Const. Bill Bentley, another officer on the scene, wrote in his notes that "subject grabbed stapler and came at officers screaming." He told RCMP officers investigating the incident that Dziekanski "came at the police screaming." Those statements were not true, as Bentley conceded in giving evidence last week.
Bentley told investigators that as soon as the officers arrived, Dziekanski "started backing up, looking for something to grab. He uses an object and putting that in front of him he kind of swung it at us." That was not true.
And he too told investigators that officers had to wrestle Dziekanski to the ground as he was "fighting through" the Taser. Also false.
Const. Gerry Rundel told investigators that Dziekanski had waved the stapler above his head in a threatening way. The video showed that evidence was false.

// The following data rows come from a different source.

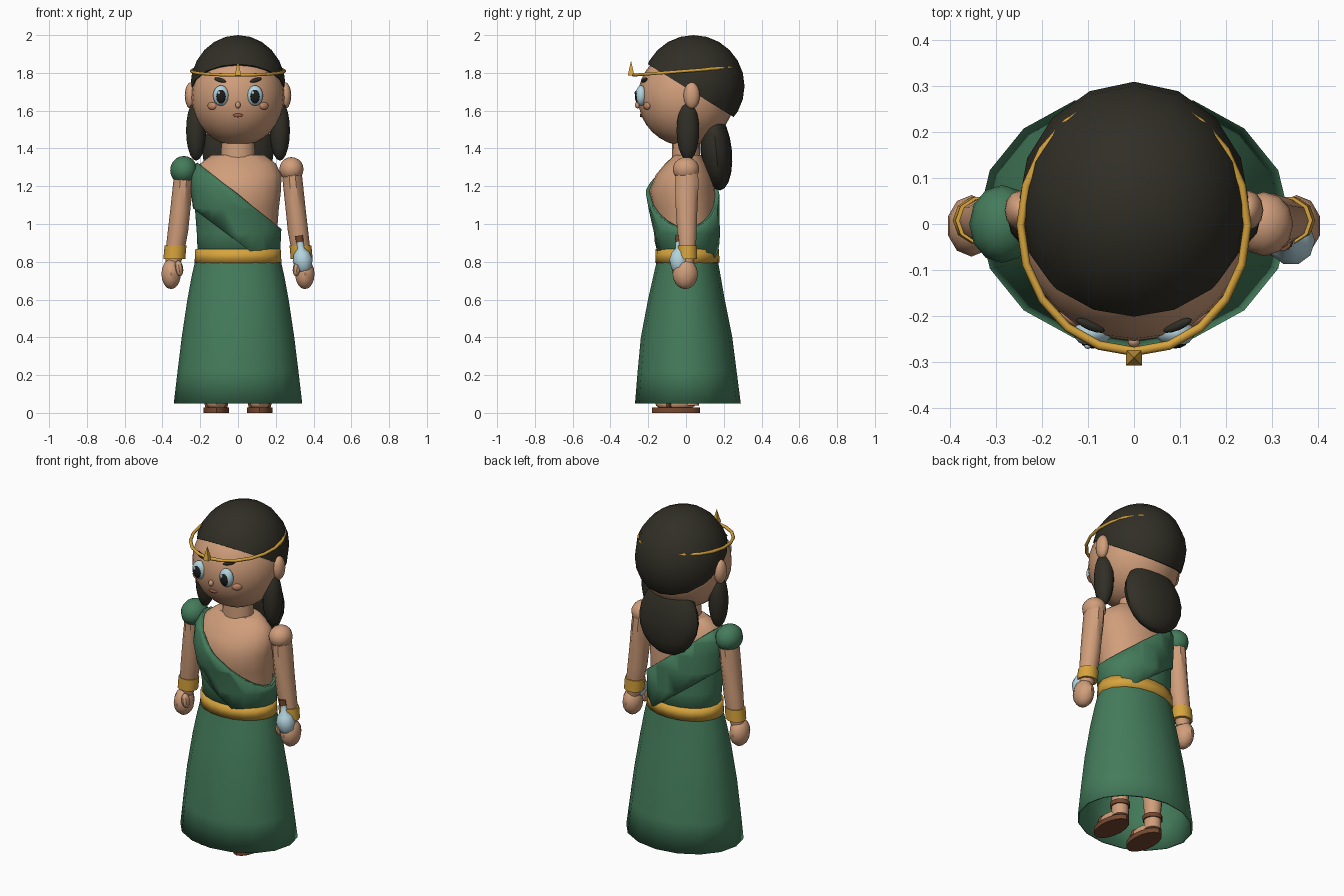
import bpy, bmesh, math
from mathutils import Matrix, Vector, Euler

if "Cube" in bpy.data.objects:
    bpy.data.objects.remove(bpy.data.objects["Cube"])


def material(name, rgb):
    m = bpy.data.materials.new(name)
    m.diffuse_color = (*rgb, 1)
    m.use_nodes = True
    m.node_tree.nodes["Principled BSDF"].inputs["Base Color"].default_value = m.diffuse_color
    return m


SKIN = material("skin", (0.63, 0.34, 0.195))
BLUSH = material("blush", (0.55, 0.25, 0.14))
HAIR = material("dark_hair", (0.03, 0.028, 0.019))
GREEN = material("green_cloth", (0.058, 0.20, 0.105))
GOLD = material("gold", (0.68, 0.37, 0.045))
PALE = material("pale_blue", (0.45, 0.66, 0.73))
BROWN = material("brown_leather", (0.18, 0.065, 0.028))
BLACK = material("black", (0.012, 0.012, 0.012))
LIPS = material("lips", (0.33, 0.10, 0.055))


def finish(name, bm, mat, angle=40):
    bmesh.ops.recalc_face_normals(bm, faces=bm.faces)
    me = bpy.data.meshes.new(name)
    bm.to_mesh(me)
    bm.free()
    me.materials.append(mat)
    me.shade_smooth()
    me.set_sharp_from_angle(angle=math.radians(angle))
    ob = bpy.data.objects.new(name, me)
    bpy.context.collection.objects.link(ob)
    return ob


def ball(name, loc, r, mat, rot=(0, 0, 0), seg=16, rings=10, cut=None):
    """Ellipsoid; cut = (point, normal) removes what lies below the plane."""
    bm = bmesh.new()
    bmesh.ops.create_uvsphere(bm, u_segments=seg, v_segments=rings, radius=1)
    m = Matrix.LocRotScale(Vector(loc), Euler(rot), Vector(r))
    bmesh.ops.transform(bm, matrix=m, verts=bm.verts)
    if cut:
        res = bmesh.ops.bisect_plane(bm, geom=bm.verts[:] + bm.edges[:] + bm.faces[:],
                                     plane_co=cut[0], plane_no=cut[1], clear_inner=True)
        edges = [e for e in res["geom_cut"] if isinstance(e, bmesh.types.BMEdge)]
        bmesh.ops.edgeloop_fill(bm, edges=edges)
    return finish(name, bm, mat)


def loft(name, rings, mat, n=16, caps=True, cuts=(), wall=0, angle=40):
    """Elliptical sections (z, rx, ry, cx, cy) joined up; cuts drop the outer side."""
    bm = bmesh.new()
    loops = []
    for z, rx, ry, cx, cy in rings:
        loops.append([bm.verts.new((cx + rx * math.cos(2 * math.pi * i / n),
                                    cy + ry * math.sin(2 * math.pi * i / n), z)) for i in range(n)])
    for a, b in zip(loops, loops[1:]):
        for i in range(n):
            j = (i + 1) % n
            bm.faces.new((a[i], a[j], b[j], b[i]))
    if caps:
        bm.faces.new(loops[0])
        bm.faces.new(loops[-1])
    for co, no in cuts:
        bmesh.ops.bisect_plane(bm, geom=bm.verts[:] + bm.edges[:] + bm.faces[:],
                               plane_co=co, plane_no=no, clear_outer=True)
    ob = finish(name, bm, mat, angle)
    if wall:
        s = ob.modifiers.new("wall", "SOLIDIFY")
        s.thickness = wall
        s.offset = -1
    return ob


# Torso, with the wrapped dress as offset shells cut by sloping planes
TORSO = [(0.80, 0.20, 0.145, 0, 0.01), (0.95, 0.206, 0.152, 0, 0.005), (1.08, 0.216, 0.166, 0, -0.01),
         (1.18, 0.228, 0.174, 0, -0.02), (1.26, 0.23, 0.15, 0, -0.01), (1.32, 0.20, 0.11, 0, 0),
         (1.365, 0.14, 0.072, 0, 0.01)]


def grown(d):
    return [(z, rx + d, ry + d, cx, cy) for z, rx, ry, cx, cy in TORSO]


top_cut = ((0, 0, 1.155), (0.79, 0, 1))
low_cut = ((0, 0, 0.905), (-0.75, 0, -1))
loft("torso", TORSO, SKIN, 20)
loft("bodice", grown(0.012), GREEN, 20, False, [top_cut], 0.012)
loft("shoulder_sash", grown(0.022), GREEN, 20, False, [top_cut, low_cut], 0.02)
loft("neck", [(1.33, 0.092, 0.076, 0, 0), (1.46, 0.086, 0.072, 0, 0)], SKIN)

# Skirt and belt
loft("skirt", [(0.05, 0.34, 0.28, 0, 0.01), (0.22, 0.32, 0.262, 0, 0.006), (0.40, 0.298, 0.242, 0, 0.003),
               (0.60, 0.268, 0.203, 0, 0.002), (0.72, 0.246, 0.179, 0, 0.005), (0.80, 0.228, 0.163, 0, 0.007),
               (0.86, 0.214, 0.153, 0, 0.007)], GREEN, 16, False, wall=0.01)
loft("belt", [(0.795, 0.23, 0.17, 0, 0.007), (0.868, 0.226, 0.168, 0, 0.007)], GOLD, 20, False, wall=0.02)

# Head and hair
HC, HR = Vector((0, 0, 1.67)), Vector((0.247, 0.255, 0.257))


def face(x, z):
    return -HR.y * math.sqrt(1 - (x / HR.x) ** 2 - ((z - HC.z) / HR.z) ** 2)


ball("head", HC, HR, SKIN, seg=24, rings=16)
ball("hair_cap", (0, 0.04, 1.73), (0.252, 0.27, 0.27), HAIR, seg=16, rings=12,
     cut=((0, -0.2, 1.845), (0, 0.617, 1)))
ball("back_hair", (0, 0.16, 1.385), (0.19, 0.083, 0.208), HAIR, rot=(0.1, 0, 0))
ball("nose", (0, face(0, 1.63) - 0.004, 1.63), (0.014, 0.014, 0.018), SKIN, seg=10, rings=8)
ball("mouth", (0, face(0, 1.575), 1.575), (0.028, 0.008, 0.01), LIPS, seg=12, rings=8)

for side, s in (("right", -1), ("left", 1)):
    # Face details and side hair
    ball(side + "_ear", (s * 0.25, 0.03, 1.68), (0.032, 0.043, 0.07), SKIN, seg=12)
    ball(side + "_side_hair", (s * 0.222, 0.01, 1.495), (0.053, 0.06, 0.16), HAIR, seg=12)
    ey = face(0.09, 1.68)
    ball(side + "_eye", (s * 0.09, ey, 1.68), (0.042, 0.03, 0.054), PALE)
    ball(side + "_pupil", (s * 0.09, ey - 0.012, 1.677), (0.03, 0.022, 0.041), BLACK)
    ball(side + "_eye_glint", (s * 0.09 - 0.011, ey - 0.029, 1.694), (0.008, 0.006, 0.01), PALE, seg=8, rings=6)
    ball(side + "_eyebrow", (s * 0.095, face(0.095, 1.76) - 0.003, 1.762), (0.035, 0.011, 0.011), HAIR,
         rot=(0, s * -0.25, s * 0.4), seg=12, rings=8)
    ball(side + "_cheek", (s * 0.138, face(0.138, 1.625), 1.625), (0.028, 0.012, 0.02), BLUSH,
         rot=(0, 0, s * 0.6), seg=12, rings=8)

    # Arm, bracelet and hand
    if s < 0:
        ball("shoulder_sleeve", (-0.287, 0, 1.285), (0.072, 0.085, 0.075), GREEN, seg=12,
             cut=((0, 0, 1.235), (-0.08, 0, 1)))
    else:
        ball("bare_shoulder", (0.283, 0, 1.29), (0.064, 0.07, 0.064), SKIN, seg=12)
    loft(side + "_arm", [(1.30, 0.05, 0.06, s * 0.284, 0.003), (1.22, 0.053, 0.066, s * 0.29, 0.004),
                         (1.08, 0.053, 0.06, s * 0.305, 0.003), (0.96, 0.054, 0.054, s * 0.318, 0.005),
                         (0.86, 0.05, 0.046, s * 0.333, 0.008), (0.78, 0.038, 0.036, s * 0.345, 0.005)], SKIN, 10)
    loft(side + "_bracelet", [(0.815, 0.058, 0.053, s * 0.337, 0.008),
                              (0.885, 0.058, 0.053, s * 0.331, 0.008)], GOLD, 10)
    ball(side + "_hand", (s * 0.354, -0.004, 0.735), (0.054, 0.067, 0.08), SKIN, seg=10, rings=8)
    ball(side + "_thumb", (s * 0.312, -0.05, 0.765), (0.022, 0.025, 0.042), SKIN, rot=(0, s * 0.15, 0), seg=8, rings=8)

    # Leg, foot and sandal
    x = s * 0.115
    loft(side + "_leg", [(0.04, 0.047, 0.05, x, 0.02), (0.15, 0.046, 0.048, x, 0.02),
                         (0.35, 0.065, 0.068, x, 0.02), (0.75, 0.08, 0.085, x, 0.01)], SKIN, 12)
    ball(side + "_foot", (x, -0.055, 0.05), (0.056, 0.108, 0.04), SKIN, seg=12)
    loft(side + "_sandal_sole", [(0, 0.068, 0.127, x, -0.052), (0.028, 0.068, 0.127, x, -0.052)], BROWN)
    ball(side + "_toe_strap", (x, -0.09, 0.045), (0.062, 0.022, 0.046), BROWN, seg=12)
    loft(side + "_ankle_strap", [(0.10, 0.054, 0.056, x, 0.02), (0.125, 0.054, 0.056, x, 0.02)], BROWN, 12)

# Circlet, tilted up at the back, with a four-sided spike
bpy.ops.mesh.primitive_torus_add(major_segments=20, minor_segments=6, major_radius=0.247, minor_radius=0.009,
                                 location=(0, -0.002, 1.81), rotation=(math.radians(4.5), 0, 0))
circlet = bpy.context.object
circlet.name = "circlet"
circlet.scale = (1, 1.12, 1)
circlet.data.materials.append(GOLD)
circlet.data.shade_smooth()
bm = bmesh.new()
bmesh.ops.create_cone(bm, cap_ends=True, segments=4, radius1=0.025, radius2=0, depth=0.08,
                      matrix=Matrix.Translation((0, -0.291, 1.825)) @ Matrix.Rotation(math.pi / 4, 4, "Z"))
finish("circlet_spike", bm, GOLD, 20)

# Small bottle held in the left hand, leaning slightly inwards
bottle = loft("bottle", [(-0.065, 0.025, 0.025, 0, 0), (-0.045, 0.043, 0.043, 0, 0), (0, 0.053, 0.053, 0, 0),
                         (0.035, 0.042, 0.042, 0, 0), (0.06, 0.02, 0.02, 0, 0), (0.10, 0.018, 0.018, 0, 0)],
              PALE, 10)
stopper = loft("bottle_stopper", [(0.095, 0.02, 0.02, 0, 0), (0.13, 0.022, 0.022, 0, 0)], BROWN, 10)
for ob in (bottle, stopper):
    ob.location = (0.342, -0.037, 0.81)
    ob.rotation_euler = (0, -0.15, 0)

These are not questions of judgment. Three officers provided inaccurate, even false, information to homicide investigators. If not the for the video, shot by a Victoria man who was in the airport, their statements might have been accepted. The truth would never have come out.
The RCMP's reputation is being brutally damaged every day this inquiry continues. The force has not taken any position on the inaccurate evidence provided investigators. There has been no indication obstruction of justice charges were considered.
There are just the images of Dziekanski's horrible death, and the glaring contradictions between the officers' statements and what really happened.
WELCOME to TRUTH ... not TASERS
Thursday, March 05, 2009
March 5, 2009